Supplied data: Begin

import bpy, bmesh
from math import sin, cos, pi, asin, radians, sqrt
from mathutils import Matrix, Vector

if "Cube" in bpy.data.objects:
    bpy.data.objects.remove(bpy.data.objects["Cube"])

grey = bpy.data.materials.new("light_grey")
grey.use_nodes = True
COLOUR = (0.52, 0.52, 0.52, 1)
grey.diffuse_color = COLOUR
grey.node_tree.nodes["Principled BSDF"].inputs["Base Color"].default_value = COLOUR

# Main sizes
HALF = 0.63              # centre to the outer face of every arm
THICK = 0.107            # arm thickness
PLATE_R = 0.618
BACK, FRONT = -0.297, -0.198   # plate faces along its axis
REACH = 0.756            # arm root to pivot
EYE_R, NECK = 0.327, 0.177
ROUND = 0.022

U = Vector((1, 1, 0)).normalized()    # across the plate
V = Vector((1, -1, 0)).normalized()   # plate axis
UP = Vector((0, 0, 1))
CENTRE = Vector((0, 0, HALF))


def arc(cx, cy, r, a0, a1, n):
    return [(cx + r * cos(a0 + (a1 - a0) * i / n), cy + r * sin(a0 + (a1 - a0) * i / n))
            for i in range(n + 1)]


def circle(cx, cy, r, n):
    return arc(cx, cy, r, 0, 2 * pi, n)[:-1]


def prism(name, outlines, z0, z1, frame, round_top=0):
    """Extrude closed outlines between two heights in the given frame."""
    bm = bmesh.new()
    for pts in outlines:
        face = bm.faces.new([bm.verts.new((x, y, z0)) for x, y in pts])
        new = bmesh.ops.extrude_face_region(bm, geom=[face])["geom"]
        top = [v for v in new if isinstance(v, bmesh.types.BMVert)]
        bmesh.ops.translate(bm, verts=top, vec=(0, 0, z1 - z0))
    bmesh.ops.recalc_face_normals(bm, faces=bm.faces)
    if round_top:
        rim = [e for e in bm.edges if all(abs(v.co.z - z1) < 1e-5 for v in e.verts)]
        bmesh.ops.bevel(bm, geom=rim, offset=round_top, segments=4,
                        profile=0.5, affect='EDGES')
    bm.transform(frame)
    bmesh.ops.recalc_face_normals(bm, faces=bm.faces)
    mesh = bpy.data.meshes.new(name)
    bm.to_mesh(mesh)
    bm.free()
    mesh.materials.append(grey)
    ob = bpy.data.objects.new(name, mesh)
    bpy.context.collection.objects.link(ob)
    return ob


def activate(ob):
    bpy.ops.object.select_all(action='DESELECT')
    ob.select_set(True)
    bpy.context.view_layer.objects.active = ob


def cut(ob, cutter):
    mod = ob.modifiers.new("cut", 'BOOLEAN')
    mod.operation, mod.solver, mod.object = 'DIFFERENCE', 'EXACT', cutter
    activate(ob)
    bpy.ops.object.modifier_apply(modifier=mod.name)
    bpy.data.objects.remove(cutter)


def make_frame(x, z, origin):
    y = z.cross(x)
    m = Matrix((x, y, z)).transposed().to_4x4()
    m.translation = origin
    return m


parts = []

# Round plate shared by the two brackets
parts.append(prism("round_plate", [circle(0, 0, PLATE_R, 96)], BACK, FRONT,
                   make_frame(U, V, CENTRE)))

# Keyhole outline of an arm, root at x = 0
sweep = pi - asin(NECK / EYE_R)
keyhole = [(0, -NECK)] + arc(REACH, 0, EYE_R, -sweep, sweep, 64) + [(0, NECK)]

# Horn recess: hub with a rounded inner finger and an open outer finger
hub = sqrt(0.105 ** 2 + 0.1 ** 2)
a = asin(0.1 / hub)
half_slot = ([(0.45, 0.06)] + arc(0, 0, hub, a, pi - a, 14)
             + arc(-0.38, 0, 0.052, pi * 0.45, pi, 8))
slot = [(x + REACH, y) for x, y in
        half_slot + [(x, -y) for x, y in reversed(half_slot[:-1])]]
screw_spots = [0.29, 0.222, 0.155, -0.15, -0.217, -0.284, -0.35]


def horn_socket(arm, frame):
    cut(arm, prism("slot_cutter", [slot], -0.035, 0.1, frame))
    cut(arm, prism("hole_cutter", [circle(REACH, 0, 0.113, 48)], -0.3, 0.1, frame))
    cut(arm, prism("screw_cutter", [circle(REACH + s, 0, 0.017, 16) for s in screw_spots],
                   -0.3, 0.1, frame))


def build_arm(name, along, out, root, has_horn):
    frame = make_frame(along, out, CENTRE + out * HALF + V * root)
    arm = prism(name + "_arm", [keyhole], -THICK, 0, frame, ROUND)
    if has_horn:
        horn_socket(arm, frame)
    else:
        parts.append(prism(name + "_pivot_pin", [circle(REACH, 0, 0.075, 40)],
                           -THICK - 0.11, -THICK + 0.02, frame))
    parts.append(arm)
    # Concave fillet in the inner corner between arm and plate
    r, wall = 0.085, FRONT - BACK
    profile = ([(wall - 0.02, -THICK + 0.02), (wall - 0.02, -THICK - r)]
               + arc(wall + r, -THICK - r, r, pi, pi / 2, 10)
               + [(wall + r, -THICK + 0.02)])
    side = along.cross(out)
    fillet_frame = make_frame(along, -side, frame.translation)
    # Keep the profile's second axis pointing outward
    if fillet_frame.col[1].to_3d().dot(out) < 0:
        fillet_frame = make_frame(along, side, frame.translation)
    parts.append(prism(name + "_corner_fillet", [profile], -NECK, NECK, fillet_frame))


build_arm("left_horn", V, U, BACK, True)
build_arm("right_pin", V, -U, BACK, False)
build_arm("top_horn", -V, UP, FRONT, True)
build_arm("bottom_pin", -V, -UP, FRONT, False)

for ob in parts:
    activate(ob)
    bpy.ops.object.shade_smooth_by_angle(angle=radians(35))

Supplied data: End

--- Task goal ---
Send back all of the entries exactly, with nothing missing.

--- Response to the task ---
import bpy, bmesh
from math import sin, cos, pi, asin, radians, sqrt
from mathutils import Matrix, Vector

if "Cube" in bpy.data.objects:
    bpy.data.objects.remove(bpy.data.objects["Cube"])

grey = bpy.data.materials.new("light_grey")
grey.use_nodes = True
COLOUR = (0.52, 0.52, 0.52, 1)
grey.diffuse_color = COLOUR
grey.node_tree.nodes["Principled BSDF"].inputs["Base Color"].default_value = COLOUR

# Main sizes
HALF = 0.63              # centre to the outer face of every arm
THICK = 0.107            # arm thickness
PLATE_R = 0.618
BACK, FRONT = -0.297, -0.198   # plate faces along its axis
REACH = 0.756            # arm root to pivot
EYE_R, NECK = 0.327, 0.177
ROUND = 0.022

U = Vector((1, 1, 0)).normalized()    # across the plate
V = Vector((1, -1, 0)).normalized()   # plate axis
UP = Vector((0, 0, 1))
CENTRE = Vector((0, 0, HALF))


def arc(cx, cy, r, a0, a1, n):
    return [(cx + r * cos(a0 + (a1 - a0) * i / n), cy + r * sin(a0 + (a1 - a0) * i / n))
            for i in range(n + 1)]


def circle(cx, cy, r, n):
    return arc(cx, cy, r, 0, 2 * pi, n)[:-1]


def prism(name, outlines, z0, z1, frame, round_top=0):
    """Extrude closed outlines between two heights in the given frame."""
    bm = bmesh.new()
    for pts in outlines:
        face = bm.faces.new([bm.verts.new((x, y, z0)) for x, y in pts])
        new = bmesh.ops.extrude_face_region(bm, geom=[face])["geom"]
        top = [v for v in new if isinstance(v, bmesh.types.BMVert)]
        bmesh.ops.translate(bm, verts=top, vec=(0, 0, z1 - z0))
    bmesh.ops.recalc_face_normals(bm, faces=bm.faces)
    if round_top:
        rim = [e for e in bm.edges if all(abs(v.co.z - z1) < 1e-5 for v in e.verts)]
        bmesh.ops.bevel(bm, geom=rim, offset=round_top, segments=4,
                        profile=0.5, affect='EDGES')
    bm.transform(frame)
    bmesh.ops.recalc_face_normals(bm, faces=bm.faces)
    mesh = bpy.data.meshes.new(name)
    bm.to_mesh(mesh)
    bm.free()
    mesh.materials.append(grey)
    ob = bpy.data.objects.new(name, mesh)
    bpy.context.collection.objects.link(ob)
    return ob


def activate(ob):
    bpy.ops.object.select_all(action='DESELECT')
    ob.select_set(True)
    bpy.context.view_layer.objects.active = ob


def cut(ob, cutter):
    mod = ob.modifiers.new("cut", 'BOOLEAN')
    mod.operation, mod.solver, mod.object = 'DIFFERENCE', 'EXACT', cutter
    activate(ob)
    bpy.ops.object.modifier_apply(modifier=mod.name)
    bpy.data.objects.remove(cutter)


def make_frame(x, z, origin):
    y = z.cross(x)
    m = Matrix((x, y, z)).transposed().to_4x4()
    m.translation = origin
    return m


parts = []

# Round plate shared by the two brackets
parts.append(prism("round_plate", [circle(0, 0, PLATE_R, 96)], BACK, FRONT,
                   make_frame(U, V, CENTRE)))

# Keyhole outline of an arm, root at x = 0
sweep = pi - asin(NECK / EYE_R)
keyhole = [(0, -NECK)] + arc(REACH, 0, EYE_R, -sweep, sweep, 64) + [(0, NECK)]

# Horn recess: hub with a rounded inner finger and an open outer finger
hub = sqrt(0.105 ** 2 + 0.1 ** 2)
a = asin(0.1 / hub)
half_slot = ([(0.45, 0.06)] + arc(0, 0, hub, a, pi - a, 14)
             + arc(-0.38, 0, 0.052, pi * 0.45, pi, 8))
slot = [(x + REACH, y) for x, y in
        half_slot + [(x, -y) for x, y in reversed(half_slot[:-1])]]
screw_spots = [0.29, 0.222, 0.155, -0.15, -0.217, -0.284, -0.35]


def horn_socket(arm, frame):
    cut(arm, prism("slot_cutter", [slot], -0.035, 0.1, frame))
    cut(arm, prism("hole_cutter", [circle(REACH, 0, 0.113, 48)], -0.3, 0.1, frame))
    cut(arm, prism("screw_cutter", [circle(REACH + s, 0, 0.017, 16) for s in screw_spots],
                   -0.3, 0.1, frame))


def build_arm(name, along, out, root, has_horn):
    frame = make_frame(along, out, CENTRE + out * HALF + V * root)
    arm = prism(name + "_arm", [keyhole], -THICK, 0, frame, ROUND)
    if has_horn:
        horn_socket(arm, frame)
    else:
        parts.append(prism(name + "_pivot_pin", [circle(REACH, 0, 0.075, 40)],
                           -THICK - 0.11, -THICK + 0.02, frame))
    parts.append(arm)
    # Concave fillet in the inner corner between arm and plate
    r, wall = 0.085, FRONT - BACK
    profile = ([(wall - 0.02, -THICK + 0.02), (wall - 0.02, -THICK - r)]
               + arc(wall + r, -THICK - r, r, pi, pi / 2, 10)
               + [(wall + r, -THICK + 0.02)])
    side = along.cross(out)
    fillet_frame = make_frame(along, -side, frame.translation)
    # Keep the profile's second axis pointing outward
    if fillet_frame.col[1].to_3d().dot(out) < 0:
        fillet_frame = make_frame(along, side, frame.translation)
    parts.append(prism(name + "_corner_fillet", [profile], -NECK, NECK, fillet_frame))


build_arm("left_horn", V, U, BACK, True)
build_arm("right_pin", V, -U, BACK, False)
build_arm("top_horn", -V, UP, FRONT, True)
build_arm("bottom_pin", -V, -UP, FRONT, False)

for ob in parts:
    activate(ob)
    bpy.ops.object.shade_smooth_by_angle(angle=radians(35))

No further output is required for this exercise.